▶ Provided records
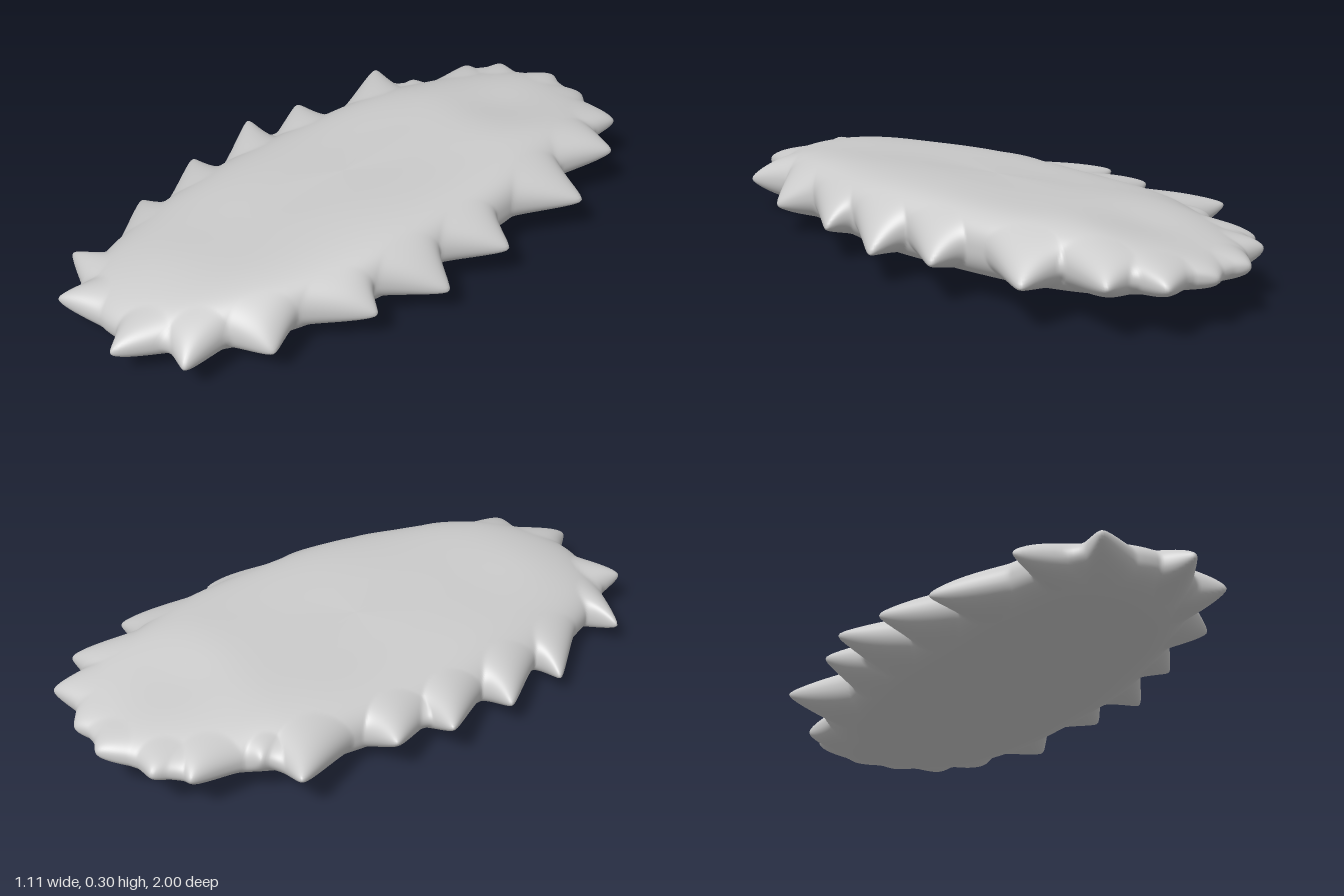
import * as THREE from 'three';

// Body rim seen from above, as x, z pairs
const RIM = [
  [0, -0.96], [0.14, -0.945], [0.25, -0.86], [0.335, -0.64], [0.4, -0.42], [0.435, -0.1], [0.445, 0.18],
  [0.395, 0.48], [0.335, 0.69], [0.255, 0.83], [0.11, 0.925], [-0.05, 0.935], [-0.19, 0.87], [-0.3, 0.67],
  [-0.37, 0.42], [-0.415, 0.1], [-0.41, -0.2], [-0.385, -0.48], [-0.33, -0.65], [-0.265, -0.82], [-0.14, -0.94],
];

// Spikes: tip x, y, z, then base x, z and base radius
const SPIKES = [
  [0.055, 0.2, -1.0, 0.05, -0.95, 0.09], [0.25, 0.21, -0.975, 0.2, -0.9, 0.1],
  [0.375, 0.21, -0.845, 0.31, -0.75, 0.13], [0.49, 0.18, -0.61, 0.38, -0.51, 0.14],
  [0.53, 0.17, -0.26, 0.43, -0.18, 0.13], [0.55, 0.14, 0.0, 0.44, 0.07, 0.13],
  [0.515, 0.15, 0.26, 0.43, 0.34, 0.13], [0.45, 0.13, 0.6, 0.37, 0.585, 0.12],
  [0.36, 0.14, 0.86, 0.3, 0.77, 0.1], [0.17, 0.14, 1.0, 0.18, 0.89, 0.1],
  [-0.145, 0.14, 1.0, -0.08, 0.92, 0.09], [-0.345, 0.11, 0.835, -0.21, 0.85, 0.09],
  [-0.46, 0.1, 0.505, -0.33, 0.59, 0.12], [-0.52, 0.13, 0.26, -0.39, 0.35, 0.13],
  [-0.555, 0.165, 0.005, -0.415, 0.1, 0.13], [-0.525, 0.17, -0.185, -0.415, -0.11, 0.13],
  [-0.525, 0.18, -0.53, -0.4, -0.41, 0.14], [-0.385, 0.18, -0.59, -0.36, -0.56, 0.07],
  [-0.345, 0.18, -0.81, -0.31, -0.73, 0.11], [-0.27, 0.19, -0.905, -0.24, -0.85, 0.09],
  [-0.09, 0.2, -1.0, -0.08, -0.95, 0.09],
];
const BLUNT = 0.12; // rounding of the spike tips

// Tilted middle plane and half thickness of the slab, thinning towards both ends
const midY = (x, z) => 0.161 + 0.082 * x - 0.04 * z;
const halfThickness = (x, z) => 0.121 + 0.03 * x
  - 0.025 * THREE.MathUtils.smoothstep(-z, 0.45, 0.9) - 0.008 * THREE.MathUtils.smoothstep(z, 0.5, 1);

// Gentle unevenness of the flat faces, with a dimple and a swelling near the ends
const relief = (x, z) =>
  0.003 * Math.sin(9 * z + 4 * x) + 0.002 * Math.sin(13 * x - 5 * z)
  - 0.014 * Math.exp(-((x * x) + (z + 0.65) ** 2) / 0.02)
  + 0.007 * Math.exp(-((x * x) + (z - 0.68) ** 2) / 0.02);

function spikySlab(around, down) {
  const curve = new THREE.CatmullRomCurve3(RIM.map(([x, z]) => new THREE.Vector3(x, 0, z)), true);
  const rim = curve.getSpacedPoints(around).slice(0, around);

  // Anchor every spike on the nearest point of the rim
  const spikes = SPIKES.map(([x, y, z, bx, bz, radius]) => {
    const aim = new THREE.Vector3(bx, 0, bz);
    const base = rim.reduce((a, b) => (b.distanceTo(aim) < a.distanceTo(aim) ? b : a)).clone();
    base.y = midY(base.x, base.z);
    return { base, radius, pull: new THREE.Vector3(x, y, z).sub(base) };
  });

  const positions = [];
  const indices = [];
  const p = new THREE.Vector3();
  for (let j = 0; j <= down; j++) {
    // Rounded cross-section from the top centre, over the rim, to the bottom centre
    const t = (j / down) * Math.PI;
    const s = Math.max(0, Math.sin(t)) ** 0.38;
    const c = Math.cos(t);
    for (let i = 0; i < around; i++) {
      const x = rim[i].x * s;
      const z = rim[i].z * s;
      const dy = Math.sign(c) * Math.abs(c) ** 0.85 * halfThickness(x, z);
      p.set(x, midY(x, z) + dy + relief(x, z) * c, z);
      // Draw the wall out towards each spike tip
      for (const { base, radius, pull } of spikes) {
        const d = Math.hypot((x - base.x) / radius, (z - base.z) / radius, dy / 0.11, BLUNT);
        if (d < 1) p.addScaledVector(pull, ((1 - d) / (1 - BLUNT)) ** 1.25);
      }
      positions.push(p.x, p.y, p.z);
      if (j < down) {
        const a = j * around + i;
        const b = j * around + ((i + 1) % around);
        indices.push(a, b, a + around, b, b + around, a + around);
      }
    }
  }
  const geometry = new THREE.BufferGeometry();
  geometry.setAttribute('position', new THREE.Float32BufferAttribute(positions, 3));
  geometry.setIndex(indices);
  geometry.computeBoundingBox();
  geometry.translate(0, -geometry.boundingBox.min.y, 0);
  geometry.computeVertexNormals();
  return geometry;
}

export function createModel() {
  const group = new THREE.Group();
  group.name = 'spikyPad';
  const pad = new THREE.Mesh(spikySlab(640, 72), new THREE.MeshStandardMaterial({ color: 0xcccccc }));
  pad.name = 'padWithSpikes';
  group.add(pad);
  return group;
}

▶ What this task involves
The line with "near the ends" ends the range, and the first line of the data begins it; repeat exactly those lines and nothing more, omitting pictures.

▶ Solution
import * as THREE from 'three';

// Body rim seen from above, as x, z pairs
const RIM = [
  [0, -0.96], [0.14, -0.945], [0.25, -0.86], [0.335, -0.64], [0.4, -0.42], [0.435, -0.1], [0.445, 0.18],
  [0.395, 0.48], [0.335, 0.69], [0.255, 0.83], [0.11, 0.925], [-0.05, 0.935], [-0.19, 0.87], [-0.3, 0.67],
  [-0.37, 0.42], [-0.415, 0.1], [-0.41, -0.2], [-0.385, -0.48], [-0.33, -0.65], [-0.265, -0.82], [-0.14, -0.94],
];

// Spikes: tip x, y, z, then base x, z and base radius
const SPIKES = [
  [0.055, 0.2, -1.0, 0.05, -0.95, 0.09], [0.25, 0.21, -0.975, 0.2, -0.9, 0.1],
  [0.375, 0.21, -0.845, 0.31, -0.75, 0.13], [0.49, 0.18, -0.61, 0.38, -0.51, 0.14],
  [0.53, 0.17, -0.26, 0.43, -0.18, 0.13], [0.55, 0.14, 0.0, 0.44, 0.07, 0.13],
  [0.515, 0.15, 0.26, 0.43, 0.34, 0.13], [0.45, 0.13, 0.6, 0.37, 0.585, 0.12],
  [0.36, 0.14, 0.86, 0.3, 0.77, 0.1], [0.17, 0.14, 1.0, 0.18, 0.89, 0.1],
  [-0.145, 0.14, 1.0, -0.08, 0.92, 0.09], [-0.345, 0.11, 0.835, -0.21, 0.85, 0.09],
  [-0.46, 0.1, 0.505, -0.33, 0.59, 0.12], [-0.52, 0.13, 0.26, -0.39, 0.35, 0.13],
  [-0.555, 0.165, 0.005, -0.415, 0.1, 0.13], [-0.525, 0.17, -0.185, -0.415, -0.11, 0.13],
  [-0.525, 0.18, -0.53, -0.4, -0.41, 0.14], [-0.385, 0.18, -0.59, -0.36, -0.56, 0.07],
  [-0.345, 0.18, -0.81, -0.31, -0.73, 0.11], [-0.27, 0.19, -0.905, -0.24, -0.85, 0.09],
  [-0.09, 0.2, -1.0, -0.08, -0.95, 0.09],
];
const BLUNT = 0.12; // rounding of the spike tips

// Tilted middle plane and half thickness of the slab, thinning towards both ends
const midY = (x, z) => 0.161 + 0.082 * x - 0.04 * z;
const halfThickness = (x, z) => 0.121 + 0.03 * x
  - 0.025 * THREE.MathUtils.smoothstep(-z, 0.45, 0.9) - 0.008 * THREE.MathUtils.smoothstep(z, 0.5, 1);

// Gentle unevenness of the flat faces, with a dimple and a swelling near the ends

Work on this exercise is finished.